Nigeria’s silent crisis

Completed

In northeastern Nigeria, the ongoing conflict between Boko Haram and the Nigerian military has resulted in a deadly combination of desperate living conditions, malnutrition, disease and widespread displacement. It is estimated that 2.1 million people have already fled the areas of fighting and at least 1.9 million remain displaced within the country. They seek refuge in towns or camps controlled by the military and are entirely reliant on the outside world for their survival.

Duration
2017-2018
Focus area
Emergency Response
country
Nigeria
partner
Médecins Sans Frontières

Context
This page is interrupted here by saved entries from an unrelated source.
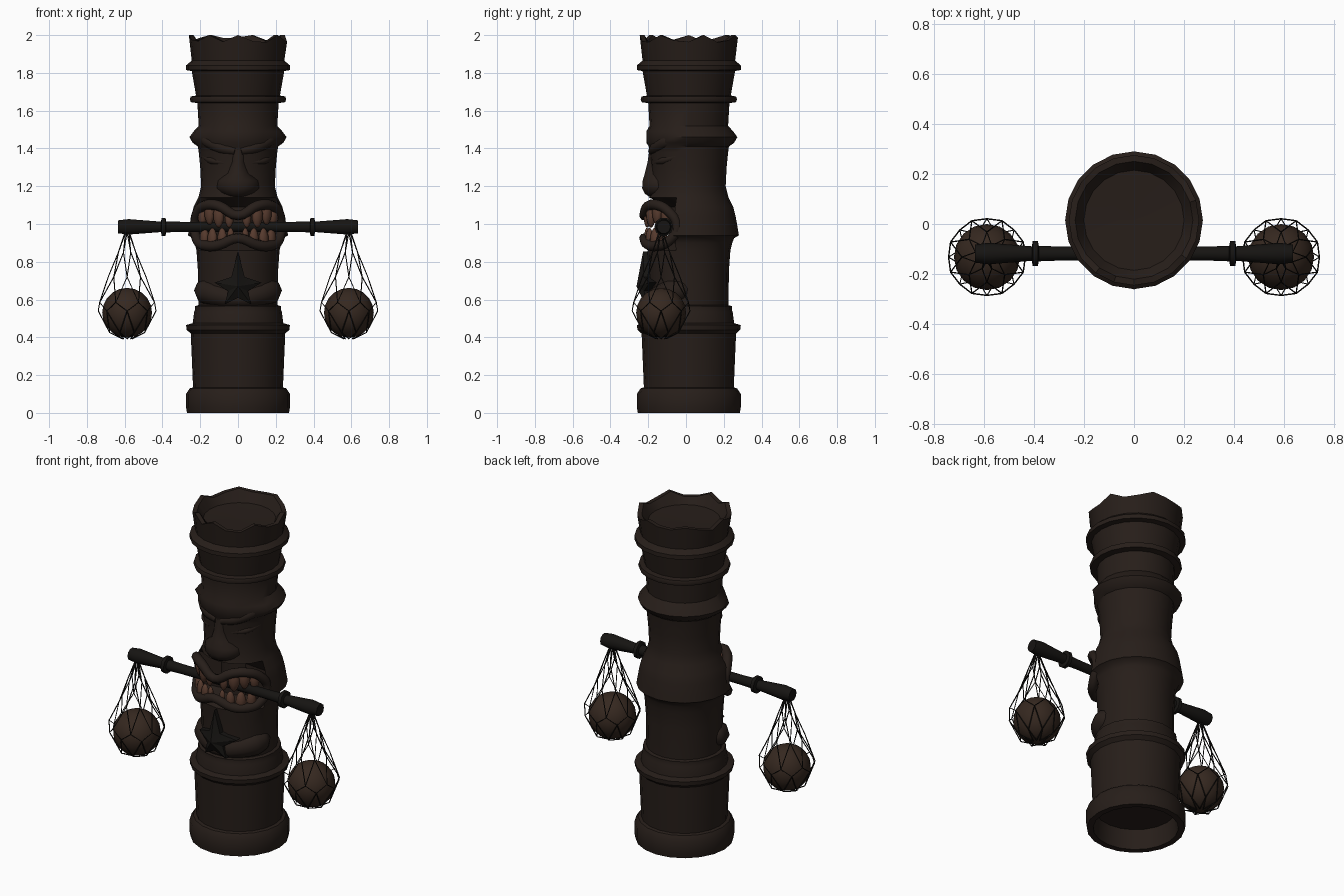
import bpy, bmesh, random
from math import sin, cos, pi, radians, sqrt
from mathutils import Matrix

if "Cube" in bpy.data.objects:
    bpy.data.objects.remove(bpy.data.objects["Cube"])

random.seed(4)
CY = 0.015          # y of the column axis


def material(name, rgb):
    m = bpy.data.materials.new(name)
    m.diffuse_color = (*rgb, 1)
    m.use_nodes = True
    m.node_tree.nodes["Principled BSDF"].inputs["Base Color"].default_value = m.diffuse_color
    return m


WOOD = material("dark_wood", (0.020, 0.013, 0.010))
BLACK = material("black", (0.008, 0.007, 0.006))
TOOTH = material("tooth_brown", (0.095, 0.043, 0.027))
NUT = material("nut_brown", (0.036, 0.021, 0.014))


def finish(ob, mat, angle=40):
    ob.data.materials.append(mat)
    bpy.ops.object.select_all(action='DESELECT')
    ob.select_set(True)
    bpy.context.view_layer.objects.active = ob
    if ob.type == 'CURVE':
        bpy.ops.object.convert(target='MESH')
    bpy.ops.object.shade_smooth_by_angle(angle=radians(angle))
    return ob


def add_mesh(name, bm, mat, angle=40):
    bmesh.ops.remove_doubles(bm, verts=bm.verts, dist=1e-5)
    bmesh.ops.recalc_face_normals(bm, faces=bm.faces)
    me = bpy.data.meshes.new(name)
    bm.to_mesh(me)
    bm.free()
    ob = bpy.data.objects.new(name, me)
    bpy.context.collection.objects.link(ob)
    return finish(ob, mat, angle)


def loft(name, rings, mat, matrix=Matrix(), angle=40):
    """Skin a list of equal-length point rings, closing both ends."""
    bm = bmesh.new()
    vs = [[bm.verts.new(p) for p in ring] for ring in rings]
    n = len(rings[0])
    for a, b in zip(vs, vs[1:]):
        for i in range(n):
            j = (i + 1) % n
            bm.faces.new((a[i], a[j], b[j], b[i]))
    bm.faces.new(vs[0])
    bm.faces.new(vs[-1])
    bmesh.ops.transform(bm, matrix=matrix, verts=bm.verts)
    return add_mesh(name, bm, mat, angle)


def circle(r, z, n):
    return [(r * sin(2 * pi * i / n), -r * cos(2 * pi * i / n), z) for i in range(n)]


def on_column(deg, z, r):
    t = radians(deg)
    return (r * sin(t), CY - r * cos(t), z)


def curve_object(name, mat, depth, res):
    cu = bpy.data.curves.new(name, 'CURVE')
    cu.dimensions = '3D'
    cu.bevel_depth = depth
    cu.bevel_resolution = res
    cu.use_fill_caps = True
    ob = bpy.data.objects.new(name, cu)
    bpy.context.collection.objects.link(ob)
    return ob


def roll(name, pts, r, mat, cyclic=False):
    """Carved roll of (angle, z, thickness) points wrapped round the column."""
    ob = curve_object(name, mat, 1.0, 2)
    sp = ob.data.splines.new('BEZIER')
    sp.bezier_points.add(len(pts) - 1)
    sp.use_cyclic_u = cyclic
    sp.resolution_u = 4
    for bp, (deg, z, rad) in zip(sp.bezier_points, pts):
        bp.co = on_column(deg, z, r)
        bp.radius = rad
        bp.handle_left_type = bp.handle_right_type = 'AUTO'
    return finish(ob, mat, 50)


# Carved column: hollow foot, bands, mouth recess, broken top
SEG = 20
profile = [(.0001, .12), (.225, .12), (.235, 0), (.27, 0), (.275, .03), (.275, .10),
           (.255, .13), (.238, .135), (.25, .42), (.272, .44), (.275, .465), (.24, .475),
           (.232, .535), (.228, .545), (.228, .565), (.21, .57), (.212, .75), (.22, .86),
           (.23, .90), (.24, .925), (.265, .94), (.26, .97), (.248, 1.04), (.235, 1.09),
           (.21, 1.14), (.195, 1.20), (.20, 1.30), (.208, 1.38), (.212, 1.41), (.24, 1.43),
           (.257, 1.46), (.235, 1.49), (.208, 1.52), (.215, 1.64), (.25, 1.645),
           (.255, 1.66), (.25, 1.675), (.222, 1.68), (.245, 1.81), (.275, 1.815),
           (.275, 1.84), (.245, 1.865), (.26, 1.985), (.235, 1.985), (.20, 1.93), (.0001, 1.92)]
jag = [2.0 if i % 3 == 0 else random.uniform(1.96, 1.99) for i in range(SEG)]
rings = []
for r, z in profile:
    ring = []
    for i in range(SEG):
        deg = i * 360 / SEG
        front = min(deg, 360 - deg) < 56
        rr = r
        if front and .89 < z < 1.1:
            rr = .10
        elif front and 1.42 < z < 1.5:
            rr = min(r, .225)
        ring.append(on_column(deg, jag[i] if z == 1.985 else z, rr))
    rings.append(ring)
loft("column", rings, WOOD)

# Snarling lips
half = [(0, 1.045, .026), (25, 1.095, .028), (45, 1.10, .028), (62, 1.07, .027),
        (75, .985, .025), (62, .905, .027), (45, .885, .028), (25, .89, .028), (0, .925, .026)]
roll("lips", half + [(-a, z, t) for a, z, t in half[-2:0:-1]], .237, WOOD, True)

# Teeth: rounded fangs, upper pointing down and lower pointing up
fang = [(.020, 0), (.030, .03), (.028, .06), (.018, .085), (.007, .098)]
for s in (-1, 1):
    for row, flip, teeth in (("upper", -1, [(12, 1.06, .8), (27, 1.09, 1.1), (42, 1.10, 1.05), (57, 1.08, .95)]),
                             ("lower", 1, [(10, .92, .6), (22, .89, .9), (37, .88, 1.0), (52, .89, .95)])):
        for k, (deg, z, size) in enumerate(teeth):
            m = (Matrix.Translation(on_column(s * deg, z, .225))
                 @ Matrix.Rotation(radians(s * deg), 4, 'Z')
                 @ Matrix.Diagonal((size, .75 * size, flip * size, 1)))
            loft(f"{row}_tooth_{k}_{'left' if s < 0 else 'right'}",
                 [circle(r, h, 8) for r, h in fang], TOOTH, m, 60)

# Chin roll, brows and lower eyelids
chin = [(0, .605, .05), (30, .62, .06), (60, .64, .072), (78, .65, .06), (92, .66, .025)]
roll("chin", [(-a, z, t) for a, z, t in chin[:0:-1]] + chin, .178, WOOD)
for s, side in ((-1, "left"), (1, "right")):
    roll(f"brow_{side}", [(s * 4, 1.385, .022), (s * 28, 1.405, .032),
                          (s * 55, 1.44, .036), (s * 80, 1.46, .02)], .195, WOOD)
    roll(f"eyelid_{side}", [(s * 22, 1.325, .01), (s * 45, 1.335, .02),
                            (s * 72, 1.36, .014)], .192, WOOD)

# Nose: narrow bridge spreading to broad nostrils
nose = [(1.40, .06, .075), (1.33, .045, .085), (1.27, .065, .10), (1.23, .112, .112),
        (1.19, .118, .115), (1.16, .09, .10), (1.14, .05, .07)]
loft("nose", [[(w * cos(2 * pi * i / 14), -.12 - d * sin(2 * pi * i / 14), z) for i in range(14)]
              for z, w, d in nose], WOOD, angle=50)

# Five-pointed star on the chin
right = [(0, .855), (.035, .72), (.125, .69), (.052, .645), (.07, .575), (0, .61)]
outline = right + [(-x, z) for x, z in right[-2:0:-1]]
bm = bmesh.new()
front = [bm.verts.new((x, CY - sqrt(.242 ** 2 - x * x), z)) for x, z in outline]
back = [bm.verts.new((x, CY - sqrt(.19 ** 2 - x * x), z)) for x, z in outline]
tip = bm.verts.new((0, -.262, .67))
for i in range(len(front)):
    j = (i + 1) % len(front)
    bm.faces.new((front[i], front[j], tip))
    bm.faces.new((front[i], back[i], back[j], front[j]))
add_mesh("chin_star", bm, BLACK, 20)

# Pole gripped in the teeth, with collars and flared ends
end = [(.028, .30), (.031, .38), (.05, .384), (.05, .404), (.029, .408), (.043, .58), (.036, .635)]
pole = [(r, -x) for r, x in end[::-1]] + end
loft("pole", [circle(r, x, 10) for r, x in pole], BLACK,
     Matrix.Translation((0, -.118, .985)) @ Matrix.Rotation(pi / 2, 4, 'Y'))

# Hanging nuts in knotted nets
levels = [(.012, .955), (.05, .85), (.10, .72), (.157, .585), (.153, .54), (.10, .425), (.025, .392)]
for s, side in ((-1, "left"), (1, "right")):
    cx, cy = s * .587, -.132
    bm = bmesh.new()
    bmesh.ops.create_uvsphere(bm, u_segments=16, v_segments=10, radius=.132,
                              matrix=Matrix.Translation((cx, cy, .53)))
    add_mesh(f"nut_{side}", bm, NUT, 60)
    net = curve_object(f"net_{side}", BLACK, .003, 0)
    for k in range(8):
        for d in (-.5, .5):
            sp = net.data.splines.new('POLY')
            sp.points.add(len(levels) - 1)
            for i, (r, z) in enumerate(levels):
                a = (k + d * (i % 2)) * pi / 4
                sp.points[i].co = (cx + r * sin(a), cy - r * cos(a), z, 1)
    finish(net, BLACK)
Nigeria has seen a deterioration in the security situation of the Lake Chad region since 2009, when Boko Haram radicalized and took up arms, gaining significant ground in northeastern regions and Borno, Yobe and Adamawa States in particular.

In mid-2015, the government's military response escalated, causing population movements to intensify. The UN estimates that 2.1 million people have already fled the areas of fighting and at least 1.9 million remain displaced within the country. Many have sought shelter in military-controlled camps where their freedom of movement is extremely restricted. Yet they are forced to stay because it is not safe to return home. Their situation is appalling, with alarming mortality rates, particularly among children.

Action

Médecins sans Frontières (MSF) has been present in Borno State since 2014 and operated in the Banki and Ngala camps, as well as the town of Gamboru, from mid-2016, either through permanent health facilities or frequent visits by dedicated emergency teams.

Its teams treat malnourished children, distribute relief items, and provide medical care, water and sanitation services to 140,000 people, with a particular focus on children under five.

Priority is given to vaccinations and malaria prevention, to monitoring malnutrition and to developing health facilities and the provision of safe water.

Expected results

Drastically reduce morbidity and mortality rates of the displaced population, especially children under five.

Long-term strategy

The displacement of so many people, with little prospect of returning home, risks becoming the new normal. MSF is working with the Nigerian Ministry of Health and the few other humanitarian actors present in the region to provide life-saving assistance.

More info available here.